The teenager, from Ntaja in Machinga, was among the eight returnees who escaped from Blantyre Emergency Treatment Unit before the expiry of their 14-day institutional quarantine, prompting health authorities to track and re-quarantine them.
“I had no choice, but to leave the isolation facility because I have a wife and a newborn who need my care,” says the returnee, who left for South Africa on March 14 this year.
Peter wandered off in search of new pastures after impregnating a girl in his rural setting, one of the main senders of migrants to South Africa.
However, the police in Zimbabwe detained him for travelling without a passport. He was among 10 young Malawians first held at Mutoko Prison before being transferred to Harare.
“We spent about two months in prison before being deported last month,” he says. “When I got home, I found nothing. My wife and child were starving. There was nothing I could do, yet everyone looks up to me for survival,” he narrates.
The situation has left Peter depressed as he is not allowed to interact with his family to cut the risk of transmitting the fast-spreading virus.
“People are calling me names and my family members are denied access to communal water points. The whole village has turned against us,” he states.
Psychiatrist Dr Saulos Gondwe says Peter’s mental breakdown could be silently haunting other Covid-19 patients, especially those with a history of anxiety, panic attacks and obsessive disorder.
“A person with anxiety already worries excessively and the added worry caused by coronavirus may worsen these symptoms,” says the mental health expert from St John of God Hospitaller Services.
He says people without a mental illness record may develop worrying distress.
“For example, the constant coronavirus messages may trigger anxiety which affects the individual’s health and the safety of those around him,” says Gondwe.
“Isolation and related restrictions may bring extra stress likely to trigger mental illness.”
Psychologist Ndumanene Silungwe warns that the coronavirus pandemic is causing anxiety and panic among people without accurate information and positive coping strategies.
He is concerned that mental health and psychosocial support do not seem to be a priority in the national response.
“Where restrictions and lockdown are imposed, people are at risk of developing stress, reactions, anxiety and depression due to fast-changing social and environmental dynamics as well as disrupted economic inflow,” he says.
Malawi only dedicates one percent of the healthcare budget to mental health and most of it goes towards medication and salaries.
“There is zero deployments of mental health and psychosocial service professionals in major human service provisions in the country’s health, education and local government systems. Until recently, the training of mental health professionals was a luxury,” says Silungwe.
He commends higher learning institutions, including the University of Malawi, for introducing psychology and psychiatry courses.
Silungwe calls for a policy integrating mental health and psychosocial services in public health issues.
“Not just for Covid-19 only,” he says. “The take-home message is there is no health wirhout mental health. Physical illness in any form affects the way people think, feel, and act. When people are anxious and stressed, it also affects the immunity to physical illnesses.”

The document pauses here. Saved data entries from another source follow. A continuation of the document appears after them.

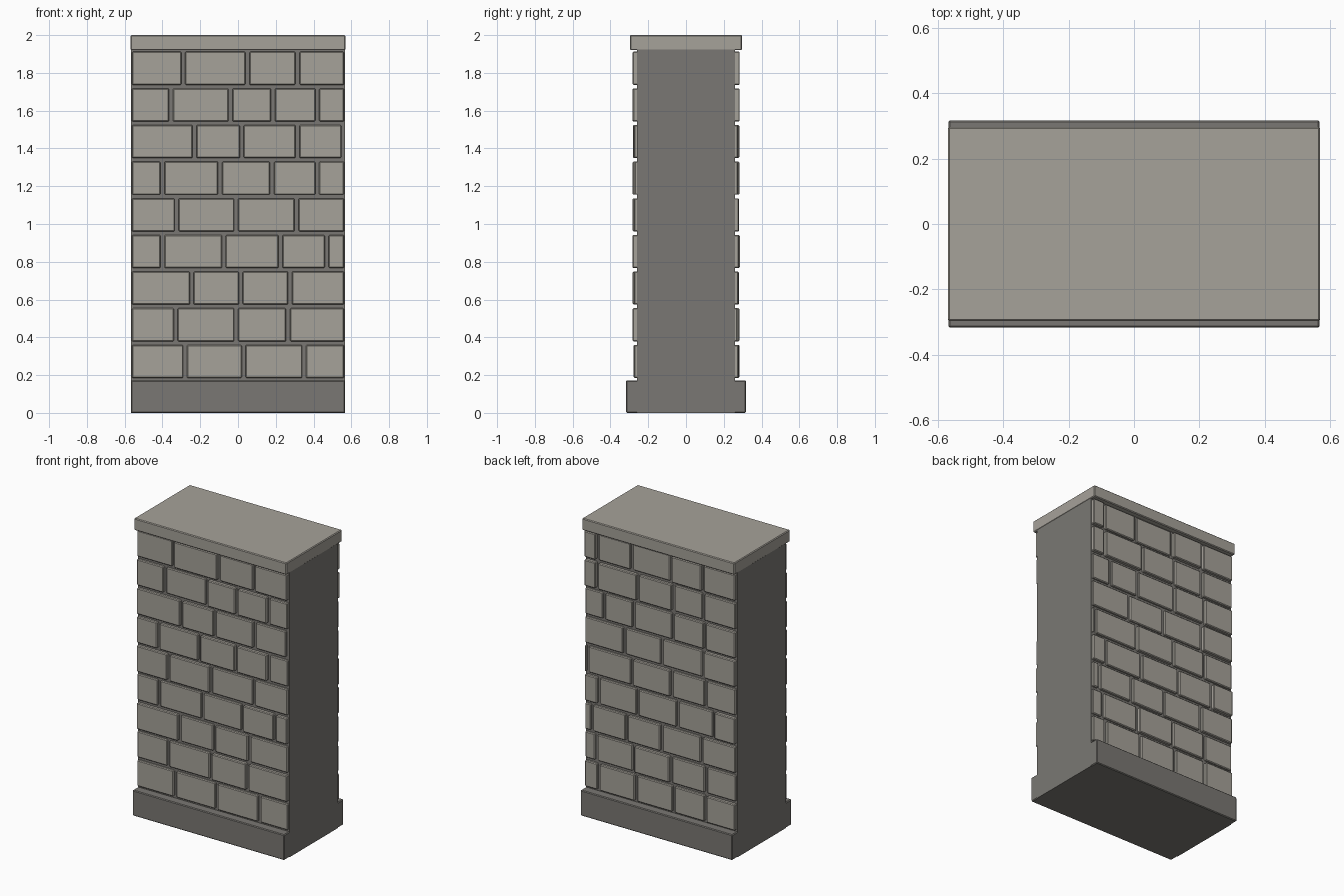
import bpy
import random

random.seed(4)
if "Cube" in bpy.data.objects:
    bpy.data.objects.remove(bpy.data.objects["Cube"], do_unlink=True)


def make_material(name, color):
    mat = bpy.data.materials.new(name)
    mat.use_nodes = True
    mat.diffuse_color = color
    mat.node_tree.nodes["Principled BSDF"].inputs["Base Color"].default_value = color
    return mat


light_stone = make_material("light_stone", (0.38, 0.36, 0.32, 1))
dark_stone = make_material("dark_stone", (0.195, 0.187, 0.172, 1))


def box(name, x, y, z, mat, bevel=0.0):
    """Box spanning the given (low, high) ranges, with optional chamfered edges."""
    ranges = (x, y, z)
    bpy.ops.mesh.primitive_cube_add(size=1, location=[sum(r) / 2 for r in ranges])
    obj = bpy.context.object
    obj.name = name
    obj.scale = [max(r) - min(r) for r in ranges]
    bpy.ops.object.transform_apply(location=False, rotation=False, scale=True)
    obj.data.materials.append(mat)
    if bevel:
        mod = obj.modifiers.new("chamfer", "BEVEL")
        mod.width = bevel
        mod.segments = 1
    return obj


half = 0.567        # half the wall width
core = 0.26         # half the core depth
width = (-half, half)

# Core, plinth and coping
box("wall_core", width, (-core, core), (0, 1.925), dark_stone)
box("plinth", width, (-0.317, 0.317), (0, 0.172), dark_stone, 0.005)
box("coping", (-half - 0.002, half + 0.002), (-0.297, 0.297), (1.92, 2), light_stone, 0.005)

# Upright joints of each course in hundredths, from the bottom up
front_joints = [
    (-28, 3, 35), (-33, -1, 26.5), (-24.5, 1.5, 27.5),
    (-40, -7.5, 22.5, 47), (-32.5, -1, 31), (-40, -9.5, 18, 42),
    (-23, 2, 31.5, 55.7), (-35.5, -4, 18.5, 42), (-29, 5, 31.5),
]
back_joints = [
    (-34, -10, 18, 46), (-34, -8, 20, 48), (-31, -1, 25, 51),
    (-40, -13, 17, 46), (-34, -8.5, 21, 54.5), (-32, -1, 27),
    (-33.5, -9.5, 20, 42), (-32, -9.5, 16.5, 47), (-32, -8, 21.5, 47),
]

# Raised stone blocks on both faces
gap = 0.02
for face, side, joints in (("front", -1, front_joints), ("back", 1, back_joints)):
    for row, course in enumerate(joints):
        low = 0.185 + row * 0.194
        edges = [-half - gap / 4] + [j / 100 for j in course] + [half + gap / 4]
        for left, right in zip(edges, edges[1:]):
            if right - left < gap * 1.3:
                continue
            depth = random.uniform(0.272, 0.285)
            box(f"{face}_block", (left + gap / 2, right - gap / 2),
                sorted((side * (core - 0.01), side * depth)),
                (low, low + 0.175), light_stone, 0.005)
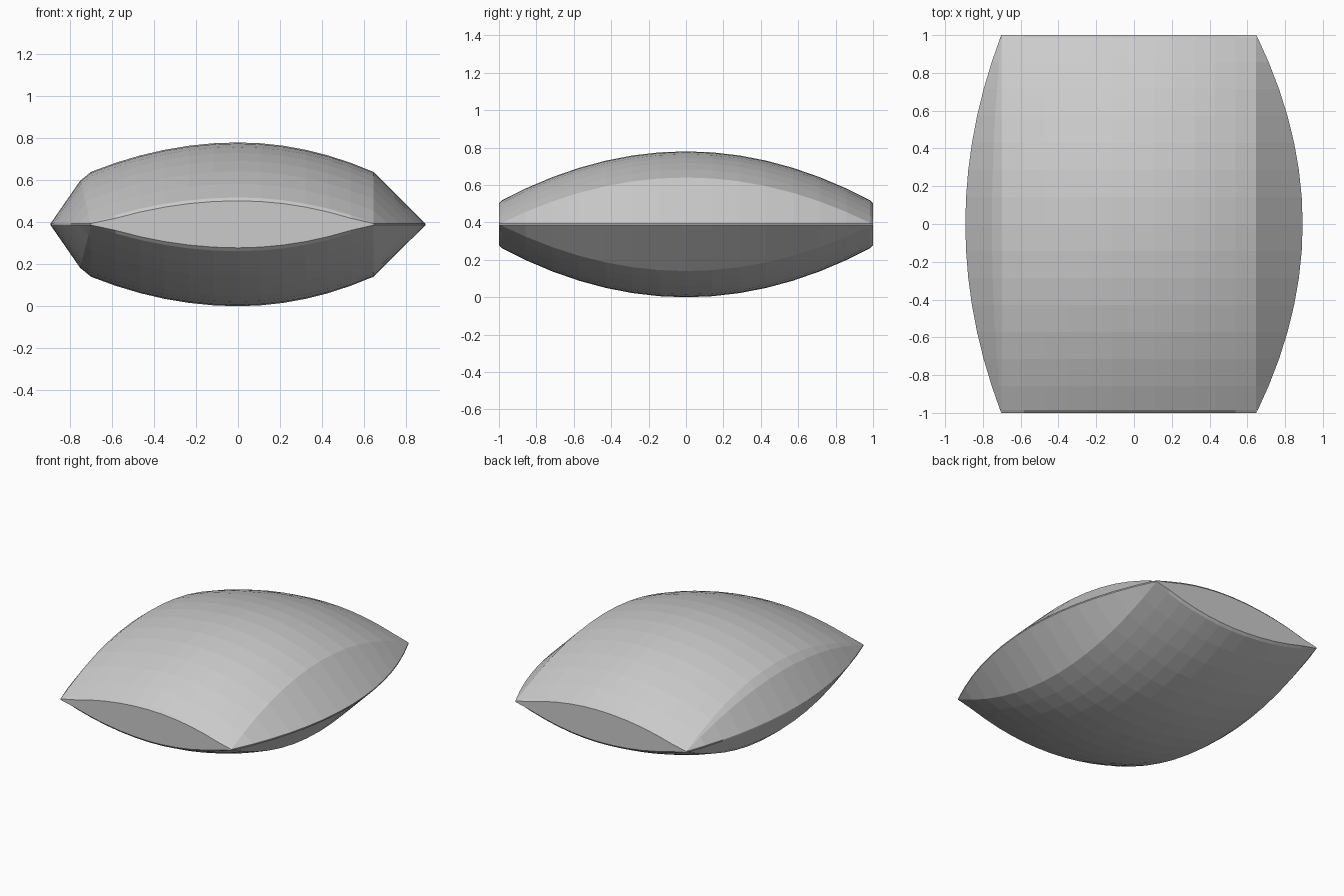
import bpy, bmesh

if "Cube" in bpy.data.objects:
    bpy.data.objects.remove(bpy.data.objects["Cube"])

MID = 0.39                    # height of the side seam
LEFT, RIGHT = -0.70, 0.645    # creases where the side wedges begin


def height(u, v):
    """Half thickness of the cushion, u and v run from -1 to 1."""
    return max(0.39 - 0.14 * u * u - 0.27 * v * v + 0.02 * u * u * v * v, 0.004)


def half_section(y):
    """Upper half of the cross-section from left seam to right seam."""
    swell = 1 - y * y
    edge = height(1, y)
    pts = [(LEFT - 0.003 - 0.19 * swell, 0.004),
           (LEFT - 0.052 * swell, max(edge * 0.83, 0.004))]
    for i in range(-6, 7):
        u = i / 6
        pts.append((u * (-LEFT if u < 0 else RIGHT), height(u, y)))
    pts.append((RIGHT + 0.003 + 0.245 * swell, 0.004))
    return pts


# Cushion body: mirrored cross-sections lofted along y
bm = bmesh.new()
rows = [-1, -0.985] + [i / 7 for i in range(-6, 7)] + [0.985, 1]
rings = []
for y in rows:
    top = half_section(y)
    if abs(y) == 1:           # slightly softened end edge
        top = [(x, max(h - 0.008, 0.004)) for x, h in top]
    ring = [(x, y, MID + h) for x, h in top]
    ring += [(x, y, MID - h) for x, h in reversed(top)]
    rings.append([bm.verts.new(p) for p in ring])

n = len(rings[0])
for a, b in zip(rings, rings[1:]):
    for i in range(n):
        j = (i + 1) % n
        bm.faces.new((a[i], a[j], b[j], b[i]))

# Flat end panels
bm.faces.new(rings[0])
bm.faces.new(rings[-1])

bmesh.ops.remove_doubles(bm, verts=bm.verts, dist=0.0015)
bmesh.ops.recalc_face_normals(bm, faces=bm.faces)

mesh = bpy.data.meshes.new("cushion")
bm.to_mesh(mesh)
bm.free()
cushion = bpy.data.objects.new("cushion", mesh)
bpy.context.collection.objects.link(cushion)
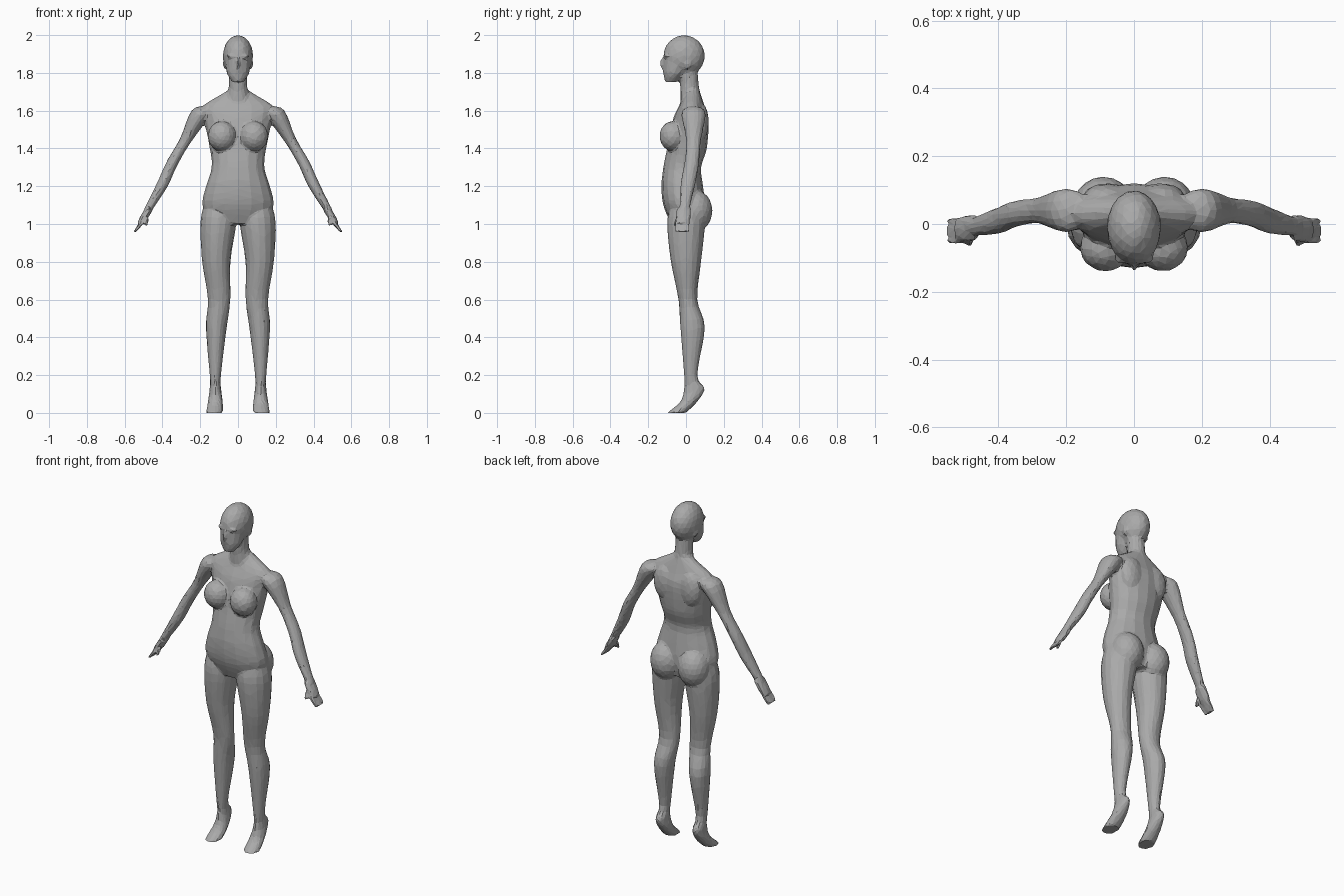
import bpy, bmesh
from math import cos, sin, tau
from mathutils import Vector, Matrix

old = bpy.data.objects.get("Cube")
if old:
    bpy.data.objects.remove(old, do_unlink=True)

X, Y = Vector((1, 0, 0)), Vector((0, 1, 0))
SIDES = 16
STEPS = 4
bm = bmesh.new()


def smooth_path(sections):
    """Fill in between sections with a curve that passes through each one."""
    points = [Vector(section) for section in sections]
    padded = [points[0], *points, points[-1]]
    path = []
    for before, start, end, after in zip(padded, padded[1:], padded[2:], padded[3:]):
        leave, arrive = (end - before) / 2, (after - start) / 2
        for step in range(STEPS):
            t = step / STEPS
            blend = t * t * (3 - 2 * t)
            path.append(start.lerp(end, blend)
                        + leave * t * (1 - t) ** 2 - arrive * t * t * (1 - t))
    return path + [points[-1]]


def loft(sections, across=X):
    """Skin a closed form through sections given as (x, y, z, radius across, radius in y)."""
    loops = []
    for x, y, z, wide, deep in smooth_path(sections):
        centre = Vector((x, y, z))
        angles = [tau * i / SIDES for i in range(SIDES)]
        loops.append([bm.verts.new(centre + across * wide * cos(a) + Y * deep * sin(a))
                      for a in angles])
    for low, high in zip(loops, loops[1:]):
        for i in range(SIDES):
            bm.faces.new((low[i - 1], low[i], high[i], high[i - 1]))
    bm.faces.new(loops[0])
    bm.faces.new(loops[-1])


def upright(sections, side=1):
    """Loft level sections given as (z, inner x, outer x, front y, back y)."""
    loft([(side * (inner + outer) / 2, (front + back) / 2, z, (outer - inner) / 2, (back - front) / 2)
          for z, inner, outer, front, back in sections])


def centred(sections):
    """Loft level sections given as (z, half width, front y, back y)."""
    upright([(z, -half, half, front, back) for z, half, front, back in sections])


def limb(sections, side, across, depth):
    """Loft a slanted limb from (x, y, z, radius), with its depth as a multiple of the radius."""
    loft([(side * x, y, z, radius, radius * depth) for x, y, z, radius in sections], across)


def blob(centre, radii):
    bmesh.ops.create_icosphere(bm, subdivisions=3, radius=1,
                               matrix=Matrix.Translation(centre) @ Matrix.Diagonal((*radii, 1)))


def blob_pair(centre, radii):
    x, y, z = centre
    for side in (-1, 1):
        blob((side * x, y, z), radii)


# Trunk and neck
centred([(1, .15, -.08, .08), (1.1, .19, -.12, .1), (1.2, .17, -.13, .09),
         (1.3, .14, -.12, .08), (1.4, .15, -.1, .11), (1.55, .18, -.07, .12),
         (1.62, .19, -.04, .1), (1.68, .1, -.01, .08), (1.71, .05, 0, .07)])
centred([(1.64, .08, -.03, .09), (1.72, .05, -.03, .07), (1.82, .05, -.04, .06)])

# Skull, jaw, nose and lips
blob((0, -.01, 1.89), (.08, .11, .11))
centred([(1.75, .03, -.11, -.05), (1.8, .06, -.12, 0), (1.88, .07, -.12, .05)])
blob((0, -.12, 1.85), (.01, .02, .03))
blob((0, -.115, 1.81), (.02, .01, .01))

# Brows, ears, chest, shoulder blades and buttocks
blob_pair((.03, -.1, 1.89), (.03, .02, .01))
blob_pair((.07, .01, 1.85), (.01, .02, .03))
blob_pair((.085, -.07, 1.465), (.075, .07, .08))
blob_pair((.08, .08, 1.54), (.07, .04, .1))
blob_pair((.09, .05, 1.07), (.09, .09, .11))

for side in (-1, 1):
    # Leg running down to a raised heel and pointed toes
    upright([(1.1, .02, .18, -.08, .08), (1, .01, .2, -.1, .1), (.8, .04, .19, -.08, .08),
             (.6, .04, .16, -.04, .06), (.45, .06, .17, -.03, .1), (.2, .09, .15, -.01, .06),
             (.13, .09, .15, -.01, .1), (.06, .08, .16, -.03, .06), (0, .08, .17, -.1, 0)], side)

    # Arm and flattened palm
    across = Vector((.88 * side, 0, .47))
    limb([(.14, .04, 1.61, .03), (.2, .04, 1.58, .05), (.28, .04, 1.44, .03),
          (.35, .03, 1.32, .03), (.4, .01, 1.21, .03), (.48, -.01, 1.07, .02)], side, across, 1.3)
    limb([(.47, -.01, 1.08, .02), (.5, -.015, 1.03, .02), (.52, -.015, 1, .015)], side, across, 2)

    # Fingers and thumb
    for finger in range(4):
        y = .01 - .02 * finger
        limb([(.51, y, 1.01, .01), (.53, y, .98, .01), (.55, y, .955, .007)], side, across, 1)
    limb([(.49, -.03, 1.05, .01), (.48, -.05, 1.02, .01), (.49, -.06, .99, .01)], side, across, 1)

# Fix the normals and make the object
bmesh.ops.recalc_face_normals(bm, faces=bm.faces)
mesh = bpy.data.meshes.new("body")
bm.to_mesh(mesh)
bm.free()
body = bpy.data.objects.new("body", mesh)
bpy.context.collection.objects.link(body)

# Fuse the parts, soften the joints and reduce to flat facets
fuse = body.modifiers.new("fuse", 'REMESH')
fuse.mode = 'VOXEL'
fuse.voxel_size = .008
soften = body.modifiers.new("soften", 'SMOOTH')
soften.factor = .5
soften.iterations = 5
facets = body.modifiers.new("facets", 'DECIMATE')
facets.ratio = .055

# Plain grey material
grey = bpy.data.materials.new("plain grey")
grey.use_nodes = True
colour = (.4, .4, .4, 1)
grey.diffuse_color = colour
grey.node_tree.nodes["Principled BSDF"].inputs["Base Color"].default_value = colour
mesh.materials.append(grey)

He reckons falling immunity exposes people that are perpetually stressed, fearful and panicky to coronavirus.
“It is easy for them to die not of the disease itself, but of the fear that leaves the body exhausted,” he says, calling for swift integration of mental health in public health.
The Ministry of Health has drawn a Covid-19 mental health response plan for primary healthcare workers. The guidelines for handling cases of mental distress list professionals on call in every district.
The mental health workers could be contacted for counselling and further referral.
Thus Gondwe wants the ministry to make the guidelines readily available for workers and tweak Covid-19 messages to include mental wellness issues.
He says mental health professionals should be fully involved in task forces at both national and district levels because neglect of mental health would slow the fight against coronavirus.
“Individuals with anxiety symptoms might find it difficult to seek appropriate care and those who develop a mental illness during the pandemic may not return to their previous level of productivity,” he warns.
In Ntaja, Peter is waiting for a day he will receive psychosocial support to bring his life to normalcy after the struggle with coronavirus infection.